But the 19 high school boys basketball standouts looking for a spot on the USA Developmental National Team will try to work out a few culture shocks before preparing for the U17 FIBA World Championships.
The tournament--which starts July 2nd in Hamburg, Germany--uses FIBA international rules, which differ from high school rules in several aspects. Here are the four main ones the players will have to get used to:
Players will be running an offense with a 24-second shot clock. Most states in the U.S. do not use a shot clock in high school basketball. Even college basketball players, with a 30-second clock, have more time.
Perhaps more than any other quirk, this is the one that will take the most adjustment for the Team USA players.
"It really changes the game because you don't necessarily do things to speed up the game," USA U17 coach Don Showalter said. "It's already being sped up."Showalter and the USA Basketball staff will use the shot clock frequently during the USA Basketball Men's Developmental National Team training camp in San Antonio, which starts June 18. The key is to get players comfortable with the shot clock. It can be a mental hurdle to clear.
"Not knowing or not using a shot clock, it gets down to seven seconds and they start to panic," Showalter said, "when actually there's more than enough time."
Point guards will have to speed up when getting the ball across the half-court line. Under international rules, a backcourt violation occurs after just eight seconds--a little bit faster than the 10 seconds high school players are afforded.
Coupled with the shot clock, the backcourt rule will force point guards to get the ball, get it up court and get the offense rolling at a pace they can't always control.
Around the Rim
Under FIBA international rules, players can touch the ball that's above the rim or in the cylinder, so long as it has already struck the rim. In American rules, it's considered goaltending.
That means that once a ball hits off the rim, it's fair game to be swatted away or grabbed by a defensive player. In American rules, an imaginary cylinder exists and nobody can touch the ball until it leaves that cylinder.
That could require a change of habit for Team USA's big men.

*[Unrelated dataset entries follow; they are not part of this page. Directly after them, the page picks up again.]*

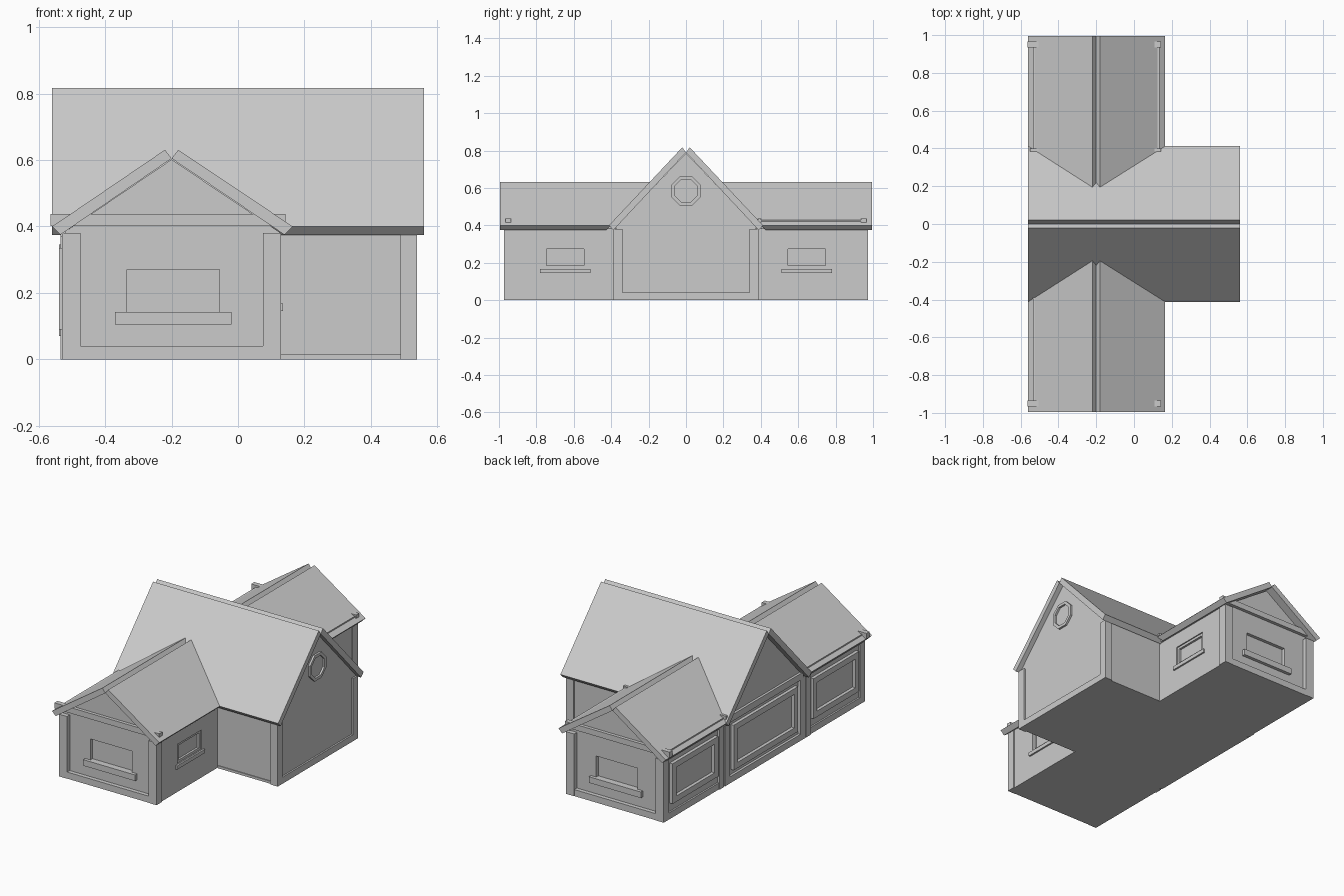
import bpy, bmesh, math
from mathutils import Vector

if "Cube" in bpy.data.objects:
    bpy.data.objects.remove(bpy.data.objects["Cube"])


def mesh_obj(name, bm):
    bmesh.ops.recalc_face_normals(bm, faces=bm.faces)
    me = bpy.data.meshes.new(name)
    bm.to_mesh(me)
    bm.free()
    ob = bpy.data.objects.new(name, me)
    bpy.context.collection.objects.link(ob)
    return ob


def loft(name, a, b):
    """Closed solid between two matching loops of points."""
    bm = bmesh.new()
    va = [bm.verts.new(p) for p in a]
    vb = [bm.verts.new(p) for p in b]
    n = len(a)
    bm.faces.new(va)
    bm.faces.new(vb[::-1])
    for i in range(n):
        j = (i + 1) % n
        bm.faces.new((va[i], vb[i], vb[j], va[j]))
    return mesh_obj(name, bm)


def box(name, x, y, z):
    a = [(x[0], y[0], z[0]), (x[1], y[0], z[0]), (x[1], y[1], z[0]), (x[0], y[1], z[0])]
    return loft(name, a, [(p[0], p[1], z[1]) for p in a])


def span(a, b, s=1):
    return tuple(sorted((a * s, b * s)))


def cut(target, x, y, z):
    c = box("window_cutter", x, y, z)
    c.hide_render = True
    c.hide_viewport = True
    c.display_type = 'WIRE'
    m = target.modifiers.new("window_recess", 'BOOLEAN')
    m.object = c
    m.operation = 'DIFFERENCE'
    m.solver = 'EXACT'


def side_frame(name, x, y, z, w):
    """Rectangular frame lying on a wall that faces x."""
    box(name + "_bottom", x, y, (z[0], z[0] + w))
    box(name + "_top", x, y, (z[1] - w, z[1]))
    box(name + "_jamb", x, (y[0], y[0] + w), (z[0] + w, z[1] - w))
    box(name + "_jamb", x, (y[1] - w, y[1]), (z[0] + w, z[1] - w))


RX = -0.20  # wing ridge line

# Main hall body
hall = [(-.375, 0), (.375, 0), (.375, .392), (0, .787), (-.375, .392)]
loft("main_hall", [(-.52, y, z) for y, z in hall], [(.53, y, z) for y, z in hall])

# Main roof: two square-ended slabs meeting in a V notch
for s in (1, -1):
    prof = [(0, .790), (.02 * s, .817), (.412 * s, .40), (.388 * s, .375)]
    loft("main_roof", [(-.56, y, z) for y, z in prof], [(.56, y, z) for y, z in prof])

# Main hall corner posts and sills
for s in (1, -1):
    box("hall_post", (.49, .54), span(.34, .388, s), (0, .378))
    box("hall_post_upper", (.53, .54), span(.34, .388, s), (.378, .382))
    box("hall_post_left", (-.535, -.49), span(.34, .388, s), (0, .378))
    box("hall_front_sill", (.13, .49), span(.37, .38, s), (0, .015))
box("hall_right_sill", (.52, .54), (-.34, .34), (0, .04))
box("hall_left_sill", (-.535, -.51), (-.34, .34), (0, .04))
box("hall_left_plate", (-.535, -.51), (-.37, .37), (.37, .41))

# Octagonal gable window ring
bm = bmesh.new()
rings = []
for r, x in ((.085, .525), (.085, .542), (.066, .542), (.066, .525)):
    rings.append([bm.verts.new((x, r * math.cos(math.radians(22.5 + 45 * i)),
                                .585 + r * math.sin(math.radians(22.5 + 45 * i)))) for i in range(8)])
for k in range(4):
    for i in range(8):
        p, q = rings[k], rings[(k + 1) % 4]
        bm.faces.new((p[i], p[(i + 1) % 8], q[(i + 1) % 8], q[i]))
mesh_obj("octagon_window", bm)

# Left-hand hall window
side_frame("hall_left_window", (-.54, -.515), (-.31, .31), (.07, .345), .035)

# Front and back wings
wing = [(-.52, 0), (.125, 0), (.125, .383), (RX, .602), (-.52, .385)]
for s in (-1, 1):
    body = loft("wing_body", [(x, .22 * s, min(z, .55)) for x, z in wing],
                [(x, .945 * s, z) for x, z in wing])

    # Roof slabs, trimmed along the valley under the main roof
    for t, eave in ((1, .165), (-1, -.56)):
        prof = [(RX, .605), (RX + .02 * t, .631), (eave, .40), (eave - .025 * t, .375)]
        inner = [(x, s * (.012 + (.815 - z) / 1.064), z) for x, z in prof]
        loft("wing_roof", inner, [(x, .995 * s, z) for x, z in prof])

    # Corner posts, sills and the tie beam that pokes through the roof
    for x in ((-.53, -.475), (.075, .13)):
        box("wing_post", x, span(.92, .972, s), (0, .38))
    box("wing_post_inner", (-.535, -.475), span(.395, .44, s), (0, .38))
    box("wing_end_sill", (-.475, .075), span(.93, .97, s), (0, .04))
    box("wing_left_sill", (-.53, -.51), span(.44, .92, s), (0, .04))
    box("wing_tie_beam", (-.565, .143), span(.935, .965, s), (.402, .437))
    box("wing_left_plate", (-.535, -.52), span(.39, .95, s), (.37, .425))

    # Gable window with projecting sill
    cut(body, (-.335, -.055), span(.925, 1.0, s), (.142, .27))
    box("gable_window_sill", (-.37, -.02), span(.94, .965, s), (.105, .142))

    # Right wall window, recessed with an inner frame
    ys = span(.53, .76, s)
    cut(body, (.105, .2), ys, (.17, .29))
    side_frame("right_window", (.10, .118), ys, (.17, .29), .015)
    box("right_window_sill", (.12, .135), span(.51, .78, s), (.145, .168))

    # Left wall window
    side_frame("wing_left_window", (-.54, -.515), span(.46, .90, s), (.09, .335), .035)

# Extra rear wing timbers
box("rear_inner_beam", (-.55, .143), (.385, .40), (.402, .437))
box("rear_right_plate", (.12, .135), (.40, .95), (.38, .428))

They can play more aggressive defense.
Recently, FIBA changed its lanes from a trapezoid shape to the rectangular shape Americans are used to. However, that change won't take place until October, meaning the U17 World Championships will still have a trapezoid lane.
To their credit, several of the 19 players at the 17U camp played in the Americas 16U Championship last year. The United States won that tournament to earn the invitation to next month's 17U World Championship. Many of these players have already competed under the international umbrella.
But after a season of high school basketball, followed surely by a few summer tournaments, it will be an adjustment all over again for the best high school basketball players in the country.